[Records excerpted from a collection]
○ ○ ○
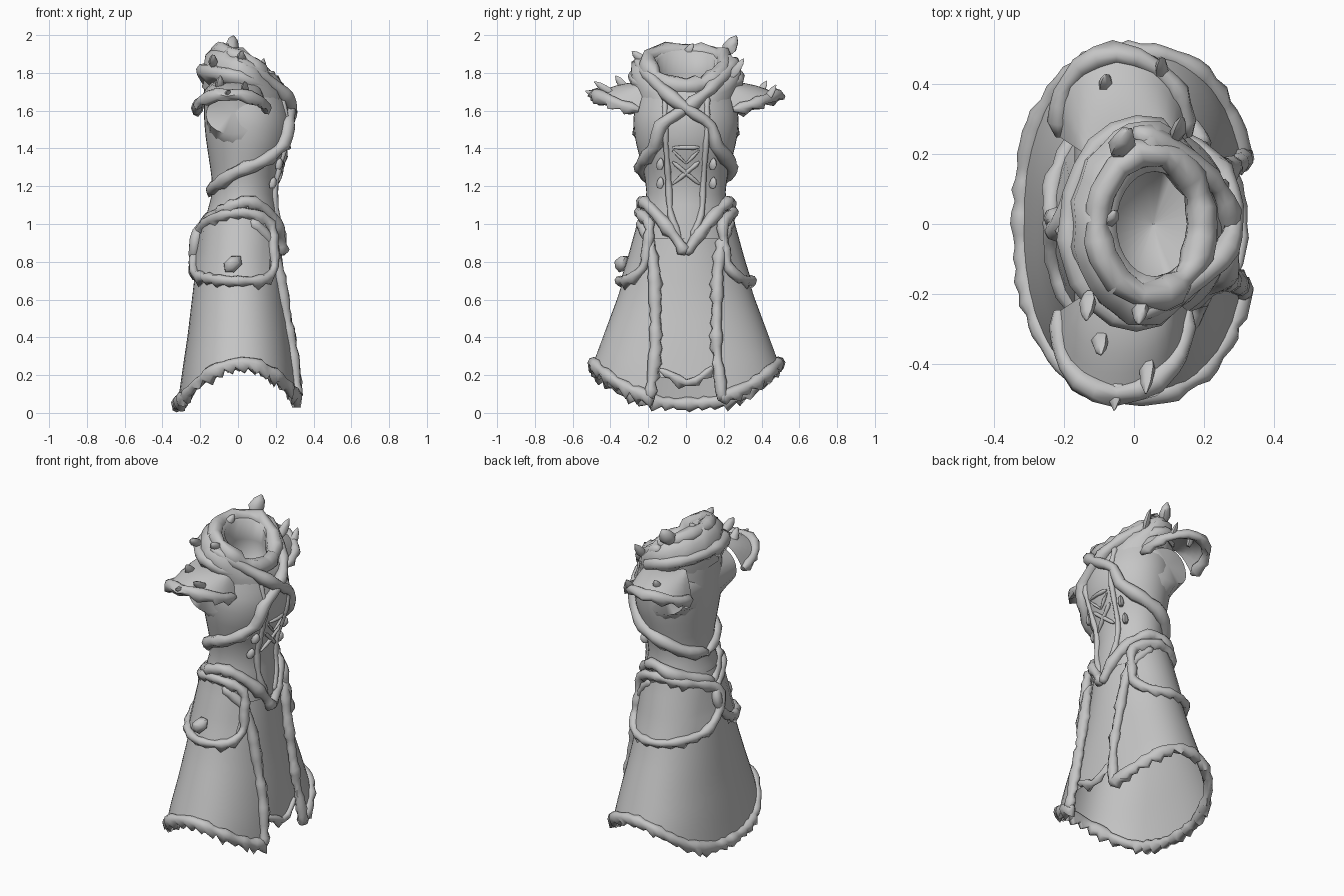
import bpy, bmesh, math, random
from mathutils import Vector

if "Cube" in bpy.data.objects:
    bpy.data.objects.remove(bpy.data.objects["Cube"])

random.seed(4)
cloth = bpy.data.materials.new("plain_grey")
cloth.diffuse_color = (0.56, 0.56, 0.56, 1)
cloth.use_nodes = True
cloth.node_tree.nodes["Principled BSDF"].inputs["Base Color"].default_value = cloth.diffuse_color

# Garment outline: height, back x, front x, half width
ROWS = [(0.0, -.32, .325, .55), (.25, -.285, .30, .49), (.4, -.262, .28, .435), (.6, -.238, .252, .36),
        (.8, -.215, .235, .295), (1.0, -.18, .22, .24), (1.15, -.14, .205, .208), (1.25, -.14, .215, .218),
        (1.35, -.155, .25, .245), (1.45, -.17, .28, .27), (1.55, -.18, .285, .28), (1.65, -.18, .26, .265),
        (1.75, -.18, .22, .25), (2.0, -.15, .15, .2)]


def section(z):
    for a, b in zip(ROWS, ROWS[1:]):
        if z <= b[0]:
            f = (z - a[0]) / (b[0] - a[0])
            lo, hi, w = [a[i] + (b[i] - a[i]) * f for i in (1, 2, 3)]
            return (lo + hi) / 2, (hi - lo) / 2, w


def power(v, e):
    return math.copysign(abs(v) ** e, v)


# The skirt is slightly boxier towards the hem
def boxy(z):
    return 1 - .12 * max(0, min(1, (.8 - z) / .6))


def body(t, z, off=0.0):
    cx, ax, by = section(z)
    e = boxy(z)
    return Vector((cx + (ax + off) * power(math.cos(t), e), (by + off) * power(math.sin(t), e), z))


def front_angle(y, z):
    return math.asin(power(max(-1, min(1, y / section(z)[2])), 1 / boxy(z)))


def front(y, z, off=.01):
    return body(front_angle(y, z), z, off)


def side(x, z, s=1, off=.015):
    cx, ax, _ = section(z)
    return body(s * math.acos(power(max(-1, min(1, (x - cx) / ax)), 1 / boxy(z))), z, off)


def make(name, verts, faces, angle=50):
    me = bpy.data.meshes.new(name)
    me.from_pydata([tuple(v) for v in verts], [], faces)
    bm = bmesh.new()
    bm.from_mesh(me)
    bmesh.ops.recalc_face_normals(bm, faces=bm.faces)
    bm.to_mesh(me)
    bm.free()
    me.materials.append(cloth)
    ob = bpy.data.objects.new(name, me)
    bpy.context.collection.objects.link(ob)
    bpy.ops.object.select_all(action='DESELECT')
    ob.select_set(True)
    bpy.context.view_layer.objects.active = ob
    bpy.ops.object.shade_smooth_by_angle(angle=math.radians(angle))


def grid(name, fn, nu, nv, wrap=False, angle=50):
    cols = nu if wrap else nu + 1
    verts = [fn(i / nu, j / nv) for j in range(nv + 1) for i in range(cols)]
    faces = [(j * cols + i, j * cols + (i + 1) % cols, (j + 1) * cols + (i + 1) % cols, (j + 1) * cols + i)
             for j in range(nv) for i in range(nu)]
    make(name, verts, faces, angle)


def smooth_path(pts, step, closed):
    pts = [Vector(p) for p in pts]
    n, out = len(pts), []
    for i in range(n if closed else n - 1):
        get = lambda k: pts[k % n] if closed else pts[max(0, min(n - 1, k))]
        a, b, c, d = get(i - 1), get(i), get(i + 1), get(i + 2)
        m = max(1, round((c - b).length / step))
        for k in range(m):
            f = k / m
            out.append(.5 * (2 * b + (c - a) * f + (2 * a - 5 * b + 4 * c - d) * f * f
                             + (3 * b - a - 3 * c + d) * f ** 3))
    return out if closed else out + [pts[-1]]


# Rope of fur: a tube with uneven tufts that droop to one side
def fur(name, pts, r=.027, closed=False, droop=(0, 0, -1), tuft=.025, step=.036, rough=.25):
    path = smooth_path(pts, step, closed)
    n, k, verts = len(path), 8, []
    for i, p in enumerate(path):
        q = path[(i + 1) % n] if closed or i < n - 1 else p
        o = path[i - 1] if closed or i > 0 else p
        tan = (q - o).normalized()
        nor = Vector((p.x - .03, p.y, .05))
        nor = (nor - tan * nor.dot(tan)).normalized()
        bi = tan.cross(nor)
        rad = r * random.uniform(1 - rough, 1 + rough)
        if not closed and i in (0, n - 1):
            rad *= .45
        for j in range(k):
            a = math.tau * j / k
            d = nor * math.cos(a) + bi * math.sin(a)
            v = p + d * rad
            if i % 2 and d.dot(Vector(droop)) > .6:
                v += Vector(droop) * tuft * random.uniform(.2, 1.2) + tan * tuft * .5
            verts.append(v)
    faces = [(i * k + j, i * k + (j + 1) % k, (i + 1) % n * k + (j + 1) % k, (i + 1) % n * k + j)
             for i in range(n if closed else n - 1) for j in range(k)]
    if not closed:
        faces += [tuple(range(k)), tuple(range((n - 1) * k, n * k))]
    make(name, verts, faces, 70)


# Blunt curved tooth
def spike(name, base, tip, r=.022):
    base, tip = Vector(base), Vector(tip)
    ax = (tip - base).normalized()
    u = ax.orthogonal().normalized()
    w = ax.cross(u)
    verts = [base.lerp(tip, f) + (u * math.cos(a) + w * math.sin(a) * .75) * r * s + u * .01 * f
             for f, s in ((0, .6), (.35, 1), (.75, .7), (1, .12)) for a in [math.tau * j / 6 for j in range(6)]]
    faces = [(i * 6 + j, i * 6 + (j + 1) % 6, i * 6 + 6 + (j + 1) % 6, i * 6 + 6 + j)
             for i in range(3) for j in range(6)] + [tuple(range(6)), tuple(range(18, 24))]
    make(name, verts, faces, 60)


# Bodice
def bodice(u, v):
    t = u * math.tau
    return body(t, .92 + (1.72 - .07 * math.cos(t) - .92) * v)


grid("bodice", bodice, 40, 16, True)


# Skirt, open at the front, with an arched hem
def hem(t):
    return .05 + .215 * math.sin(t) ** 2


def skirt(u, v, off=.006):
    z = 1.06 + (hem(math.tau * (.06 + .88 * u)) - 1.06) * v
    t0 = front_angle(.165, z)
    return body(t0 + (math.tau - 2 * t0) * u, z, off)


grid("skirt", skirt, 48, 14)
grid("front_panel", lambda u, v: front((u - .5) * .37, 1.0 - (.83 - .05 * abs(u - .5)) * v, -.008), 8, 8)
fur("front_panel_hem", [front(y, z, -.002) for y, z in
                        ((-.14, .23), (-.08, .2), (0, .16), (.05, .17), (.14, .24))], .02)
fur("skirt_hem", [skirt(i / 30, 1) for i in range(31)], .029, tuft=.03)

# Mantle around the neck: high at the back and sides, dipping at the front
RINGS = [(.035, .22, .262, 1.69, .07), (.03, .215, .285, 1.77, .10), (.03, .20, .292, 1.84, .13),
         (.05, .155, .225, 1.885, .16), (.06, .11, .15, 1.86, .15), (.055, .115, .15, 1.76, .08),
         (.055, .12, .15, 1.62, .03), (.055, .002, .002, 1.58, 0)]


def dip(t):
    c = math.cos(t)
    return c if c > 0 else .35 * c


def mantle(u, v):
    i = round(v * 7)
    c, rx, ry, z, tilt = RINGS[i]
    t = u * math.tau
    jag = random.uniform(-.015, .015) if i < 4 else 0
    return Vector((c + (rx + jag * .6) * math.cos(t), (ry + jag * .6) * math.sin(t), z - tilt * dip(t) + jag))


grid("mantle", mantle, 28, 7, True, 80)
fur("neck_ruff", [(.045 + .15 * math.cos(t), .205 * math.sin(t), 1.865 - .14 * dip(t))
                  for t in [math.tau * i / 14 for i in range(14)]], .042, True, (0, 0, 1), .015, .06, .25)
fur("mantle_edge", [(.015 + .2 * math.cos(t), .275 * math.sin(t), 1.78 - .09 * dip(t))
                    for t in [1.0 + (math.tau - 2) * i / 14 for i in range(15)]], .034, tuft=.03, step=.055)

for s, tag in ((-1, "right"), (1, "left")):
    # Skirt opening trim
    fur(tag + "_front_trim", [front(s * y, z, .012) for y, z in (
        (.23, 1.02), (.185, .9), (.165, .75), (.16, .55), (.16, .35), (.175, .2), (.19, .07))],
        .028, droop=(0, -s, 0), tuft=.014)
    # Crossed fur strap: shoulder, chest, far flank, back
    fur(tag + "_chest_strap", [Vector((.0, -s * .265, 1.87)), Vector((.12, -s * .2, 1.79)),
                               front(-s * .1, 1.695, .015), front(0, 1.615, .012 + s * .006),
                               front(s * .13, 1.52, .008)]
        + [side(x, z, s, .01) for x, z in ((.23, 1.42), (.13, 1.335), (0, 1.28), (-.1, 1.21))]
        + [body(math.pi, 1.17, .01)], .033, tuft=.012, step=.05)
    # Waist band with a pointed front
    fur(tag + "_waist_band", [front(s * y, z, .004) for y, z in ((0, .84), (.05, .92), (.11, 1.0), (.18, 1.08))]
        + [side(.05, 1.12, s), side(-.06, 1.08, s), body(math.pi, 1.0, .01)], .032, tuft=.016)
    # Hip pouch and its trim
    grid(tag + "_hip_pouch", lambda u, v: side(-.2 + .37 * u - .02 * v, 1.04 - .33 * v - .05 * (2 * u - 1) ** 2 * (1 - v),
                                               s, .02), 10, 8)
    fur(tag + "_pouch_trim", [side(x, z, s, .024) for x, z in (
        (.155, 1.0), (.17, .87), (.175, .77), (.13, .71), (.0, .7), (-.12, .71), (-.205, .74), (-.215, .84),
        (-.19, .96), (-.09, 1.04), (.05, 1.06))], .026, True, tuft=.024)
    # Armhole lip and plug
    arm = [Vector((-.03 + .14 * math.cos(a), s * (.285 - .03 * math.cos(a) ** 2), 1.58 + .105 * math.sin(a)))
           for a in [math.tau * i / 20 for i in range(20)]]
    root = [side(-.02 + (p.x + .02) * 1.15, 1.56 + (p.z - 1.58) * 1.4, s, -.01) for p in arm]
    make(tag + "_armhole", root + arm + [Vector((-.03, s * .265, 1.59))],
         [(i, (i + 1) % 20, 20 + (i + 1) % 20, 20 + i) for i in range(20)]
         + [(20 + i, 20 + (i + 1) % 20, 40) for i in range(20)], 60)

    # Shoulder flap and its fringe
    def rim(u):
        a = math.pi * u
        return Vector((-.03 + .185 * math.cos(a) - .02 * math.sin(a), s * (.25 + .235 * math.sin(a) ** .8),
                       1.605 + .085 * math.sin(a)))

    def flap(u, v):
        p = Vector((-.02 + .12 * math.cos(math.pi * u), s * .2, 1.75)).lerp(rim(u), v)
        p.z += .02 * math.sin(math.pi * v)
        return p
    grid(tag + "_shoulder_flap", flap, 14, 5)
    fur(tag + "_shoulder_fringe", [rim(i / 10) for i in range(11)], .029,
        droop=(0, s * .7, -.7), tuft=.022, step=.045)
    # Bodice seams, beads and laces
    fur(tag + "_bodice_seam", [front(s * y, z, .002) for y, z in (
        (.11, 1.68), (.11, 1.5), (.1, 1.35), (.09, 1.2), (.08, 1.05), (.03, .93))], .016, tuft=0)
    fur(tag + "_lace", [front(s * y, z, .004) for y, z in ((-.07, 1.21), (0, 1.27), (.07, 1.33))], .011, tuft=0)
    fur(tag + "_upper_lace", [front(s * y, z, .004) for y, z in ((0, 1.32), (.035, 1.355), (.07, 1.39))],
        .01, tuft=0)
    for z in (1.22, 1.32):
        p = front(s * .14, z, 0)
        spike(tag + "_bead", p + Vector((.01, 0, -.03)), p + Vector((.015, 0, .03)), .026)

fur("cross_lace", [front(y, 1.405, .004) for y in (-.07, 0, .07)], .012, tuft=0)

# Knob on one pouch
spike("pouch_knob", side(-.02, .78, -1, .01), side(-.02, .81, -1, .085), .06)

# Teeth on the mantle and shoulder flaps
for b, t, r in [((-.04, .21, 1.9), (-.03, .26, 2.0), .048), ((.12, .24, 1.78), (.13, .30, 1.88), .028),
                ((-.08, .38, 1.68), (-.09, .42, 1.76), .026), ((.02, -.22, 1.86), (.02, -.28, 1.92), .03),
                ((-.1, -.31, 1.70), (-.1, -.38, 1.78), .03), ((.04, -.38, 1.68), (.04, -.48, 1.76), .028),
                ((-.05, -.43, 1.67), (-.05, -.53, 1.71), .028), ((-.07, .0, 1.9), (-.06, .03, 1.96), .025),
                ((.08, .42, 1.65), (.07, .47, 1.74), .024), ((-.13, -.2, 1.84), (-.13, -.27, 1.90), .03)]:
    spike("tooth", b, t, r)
○ ○ ○
* **What you should do**:
Select every line of the records holding the string "power".

* **Your solution**:
def power(v, e):
    return Vector((cx + (ax + off) * power(math.cos(t), e), (by + off) * power(math.sin(t), e), z))
    return math.asin(power(max(-1, min(1, y / section(z)[2])), 1 / boxy(z)))
    return body(s * math.acos(power(max(-1, min(1, (x - cx) / ax)), 1 / boxy(z))), z, off)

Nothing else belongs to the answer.